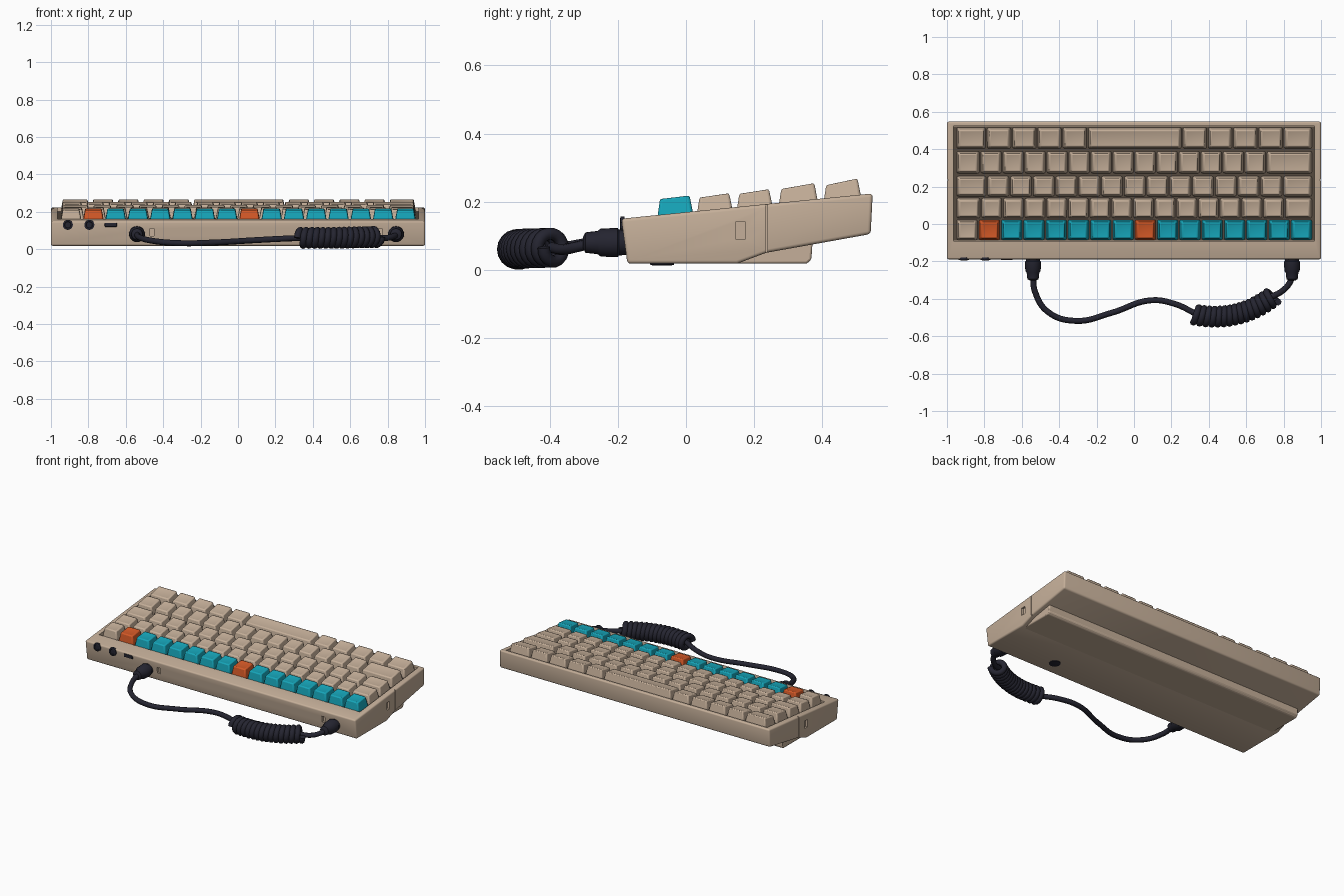
import bpy, bmesh, math
from mathutils import Vector

cube = bpy.data.objects.get("Cube")
if cube:
    bpy.data.objects.remove(cube, do_unlink=True)


def material(name, rgb):
    m = bpy.data.materials.new(name)
    m.use_nodes = True
    m.diffuse_color = (*rgb, 1)
    bsdf = m.node_tree.nodes["Principled BSDF"]
    bsdf.inputs["Base Color"].default_value = (*rgb, 1)
    bsdf.inputs["Roughness"].default_value = 0.6
    return m


BEIGE = material("beige plastic", (0.56, 0.43, 0.32))
TEAL = material("teal plastic", (0.008, 0.38, 0.49))
ORANGE = material("orange plastic", (0.66, 0.10, 0.02))
DARK = material("dark rubber", (0.018, 0.018, 0.03))
SHADE = material("brown key bed", (0.10, 0.075, 0.055))


def finish(name, bm, mat, bevel=0, segments=2):
    bmesh.ops.recalc_face_normals(bm, faces=bm.faces)
    mesh = bpy.data.meshes.new(name)
    bm.to_mesh(mesh)
    bm.free()
    ob = bpy.data.objects.new(name, mesh)
    bpy.context.collection.objects.link(ob)
    mesh.materials.append(mat)
    if bevel:
        mod = ob.modifiers.new("soft edges", "BEVEL")
        mod.width, mod.segments, mod.limit_method = bevel, segments, "ANGLE"
    return ob


def smooth(ob):
    bpy.ops.object.select_all(action="DESELECT")
    ob.select_set(True)
    bpy.context.view_layer.objects.active = ob
    bpy.ops.object.shade_smooth_by_angle(angle=math.radians(40))


def add_prism(bm, profile, half):
    """Extrude a (y, z) profile across x from -half to half."""
    face = bm.faces.new([bm.verts.new((-half, y, z)) for y, z in profile])
    ext = bmesh.ops.extrude_face_region(bm, geom=[face])
    verts = [g for g in ext["geom"] if isinstance(g, bmesh.types.BMVert)]
    bmesh.ops.translate(bm, verts=verts, vec=(2 * half, 0, 0))


def add_box(bm, centre, size):
    verts = bmesh.ops.create_cube(bm, size=1)["verts"]
    for v in verts:
        v.co = Vector(centre) + Vector([a * b for a, b in zip(v.co, size)])


def top_z(y):
    """Height of the case rim at depth y."""
    return 0.15 + (y + 0.19) * 0.1


# Case: side profile, with a key well, small notches and a side seam cut out
bm = bmesh.new()
add_prism(bm, [(-0.172, 0.018), (0.15, 0.018), (0.235, 0.05), (0.542, 0.105),
               (0.548, 0.224), (0.235, 0.193), (-0.19, 0.15)], 1.0)
case = finish("case", bm, BEIGE, 0.01, 3)
bm = bmesh.new()
WELL = 0.024
add_prism(bm, [(-0.09, top_z(-0.09) - WELL), (0.523, top_z(0.523) - WELL),
               (0.523, 0.4), (-0.09, 0.4)], 0.965)
for side in (-1, 1):
    add_box(bm, (side, 0.16, 0.115), (0.03, 0.03, 0.05))
    add_box(bm, (side, 0.236, 0.12), (0.012, 0.006, 0.2))
for x in (-0.46, 0.76):
    add_box(bm, (x, -0.19, 0.09), (0.022, 0.05, 0.04))
cutter = finish("case_cutter", bm, BEIGE)
cutter.hide_render = True
cut = case.modifiers.new("well", "BOOLEAN")
cut.operation, cut.solver, cut.object = "DIFFERENCE", "EXACT", cutter
bpy.context.view_layer.objects.active = case
for mod in list(case.modifiers):
    bpy.ops.object.modifier_apply(modifier=mod.name)
bpy.data.objects.remove(cutter, do_unlink=True)
smooth(case)

# Key bed in the bottom of the well
bm = bmesh.new()
add_prism(bm, [(y, top_z(y) - WELL + d) for y, d in
               ((-0.089, 0), (0.522, 0), (0.522, 0.003), (-0.089, 0.003))], 0.964)
finish("key_bed", bm, SHADE)

# Rear foot under the raised back
bm = bmesh.new()
add_prism(bm, [(0.13, 0.018), (0.355, 0.018), (0.368, 0.03),
               (0.372, 0.09), (0.13, 0.09)], 0.97)
smooth(finish("rear_foot", bm, BEIGE, 0.006))


# Keys: tapered caps with a dished, tilted top
def add_key(name, x0, x1, y0, y1, z_front, z_back, mat):
    def ring(side, front, back, z_at):
        pts = [(x0 + side, y0 + front), (x1 - side, y0 + front),
               (x1 - side, y1 - back), (x0 + side, y1 - back)]
        return [bm.verts.new((x, y, z_at(y))) for x, y in pts]

    bm = bmesh.new()

    def slope(y):
        return z_front + (z_back - z_front) * (y - y0) / (y1 - y0)

    rings = [ring(0, 0, 0, lambda y: top_z(y) - WELL + 0.002),
             ring(0.013, 0.010, 0.014, slope),
             ring(0.026, 0.022, 0.026, lambda y: slope(y) - 0.004)]
    for low, high in zip(rings, rings[1:]):
        for i in range(4):
            j = (i + 1) % 4
            bm.faces.new((low[i], low[j], high[j], high[i]))
    bm.faces.new(rings[-1])
    bm.faces.new(rings[0][::-1])
    smooth(finish(name, bm, mat, 0.008, 2))


LEFT, RIGHT, GAP = -0.952, 0.955, 0.006
# Each row: name, front y, back y, front z, back z, relative key widths
rows = [
    ("function_key", -0.086, 0.024, 0.209, 0.222, [1] * 16),
    ("upper_key", 0.030, 0.140, 0.213, 0.229, [1.15] + [1] * 14 + [1.3]),
    ("middle_key", 0.147, 0.257, 0.224, 0.241, [1.4] + [1.03] * 13 + [1.35]),
    ("lower_key", 0.270, 0.390, 0.238, 0.259, [1.1] + [1] * 13 + [2.1]),
    ("bottom_key", 0.402, 0.517, 0.249, 0.273,
     [1.35] + [1.12] * 4 + [4.2] + [1.12] * 4 + [1.3]),
]
for name, y0, y1, za, zb, widths in rows:
    unit = (RIGHT - LEFT) / sum(widths)
    x = LEFT
    for i, w in enumerate(widths):
        mat, label = BEIGE, f"{name}_{i + 1}"
        if name == "function_key" and i:
            mat = ORANGE if i in (1, 8) else TEAL
        if w > 4:
            label = "space_bar"
        add_key(label, x + GAP / 2, x + w * unit - GAP / 2, y0, y1, za, zb, mat)
        x += w * unit


# Lathed round parts along y or z
def add_lathe(name, origin, axis, profile, mat, sides=20):
    bm = bmesh.new()
    turn = Vector((0, 0, 1)).rotation_difference(Vector(axis))
    rings = []
    for dist, r in profile:
        ring = []
        for k in range(sides):
            a = math.tau * k / sides
            p = turn @ Vector((r * math.cos(a), r * math.sin(a), dist))
            ring.append(bm.verts.new(p + Vector(origin)))
        rings.append(ring)
    for a, b in zip(rings, rings[1:]):
        for k in range(sides):
            j = (k + 1) % sides
            bm.faces.new((a[k], a[j], b[j], b[k]))
    bm.faces.new(rings[0])
    bm.faces.new(rings[-1])
    smooth(finish(name, bm, mat))


FRONT = (0, -1, 0)
for i, x in enumerate((-0.91, -0.795)):
    add_lathe(f"round_port_{i + 1}", (x, -0.18, 0.13), FRONT,
              [(0, 0.027), (0.012, 0.027), (0.014, 0.018), (0.01, 0.016)], DARK)
bm = bmesh.new()
add_box(bm, (-0.68, -0.186, 0.13), (0.065, 0.014, 0.022))
finish("flat_port", bm, DARK, 0.004)
add_lathe("underside_cap", (0.56, -0.07, 0.022), (0, 0, -1),
          [(0, 0.035), (0.007, 0.035), (0.009, 0.028)], DARK)

# Cable plugs with a stepped strain relief
for name, x in (("right_plug", -0.54), ("left_plug", 0.845)):
    add_lathe(name, (x, -0.175, 0.08), FRONT,
              [(0, 0.036), (0.022, 0.038), (0.026, 0.043), (0.075, 0.041),
               (0.085, 0.034), (0.12, 0.03), (0.128, 0.016)], DARK)


# Cable
def add_tube(name, points, radius, kind="POLY"):
    cu = bpy.data.curves.new(name, "CURVE")
    cu.dimensions, cu.bevel_depth, cu.bevel_resolution = "3D", radius, 2
    cu.use_fill_caps = True
    cu.resolution_u = 8
    sp = cu.splines.new(kind)
    if kind == "BEZIER":
        sp.bezier_points.add(len(points) - 1)
        for bp, p in zip(sp.bezier_points, points):
            bp.co = p
            bp.handle_left_type = bp.handle_right_type = "AUTO"
    else:
        sp.points.add(len(points) - 1)
        for pt, p in zip(sp.points, points):
            pt.co = (*p, 1)
    cu.materials.append(DARK)
    bpy.context.collection.objects.link(bpy.data.objects.new(name, cu))


add_tube("long_cable", [(-0.54, -0.28, 0.08), (-0.53, -0.36, 0.065), (-0.46, -0.47, 0.045),
                        (-0.31, -0.518, 0.032), (-0.12, -0.475, 0.036), (0.09, -0.408, 0.048),
                        (0.22, -0.428, 0.055), (0.34, -0.485, 0.06)], 0.016, "BEZIER")
add_tube("short_cable", [(0.72, -0.395, 0.065), (0.79, -0.36, 0.06), (0.835, -0.31, 0.07),
                         (0.845, -0.27, 0.08)], 0.016, "BEZIER")

# Coiled section: helix around a bent centre line
start, bend, end = Vector((0.325, -0.485, 0.06)), Vector((0.56, -0.53, 0.06)), Vector((0.745, -0.385, 0.066))
turns, steps = 15, 18
helix = []
for i in range(turns * steps + 1):
    t = i / (turns * steps)
    centre = start * (1 - t) ** 2 + bend * 2 * t * (1 - t) + end * t * t
    tangent = ((bend - start) * (1 - t) + (end - bend) * t).normalized()
    side = tangent.cross(Vector((0, 0, 1))).normalized()
    a = math.tau * i / steps
    helix.append(centre + 0.041 * (side * math.cos(a) + side.cross(tangent) * math.sin(a)))
add_tube("coiled_cable", helix, 0.0185)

- **WORK ORDER**:
Set down each line from the line containing "side = tangent.cross(Vector((0, 0, 1))).normalized()" through the final line of the data, exactly and with nothing added.

- **TASK ANSWER**:
    side = tangent.cross(Vector((0, 0, 1))).normalized()
    a = math.tau * i / steps
    helix.append(centre + 0.041 * (side * math.cos(a) + side.cross(tangent) * math.sin(a)))
add_tube("coiled_cable", helix, 0.0185)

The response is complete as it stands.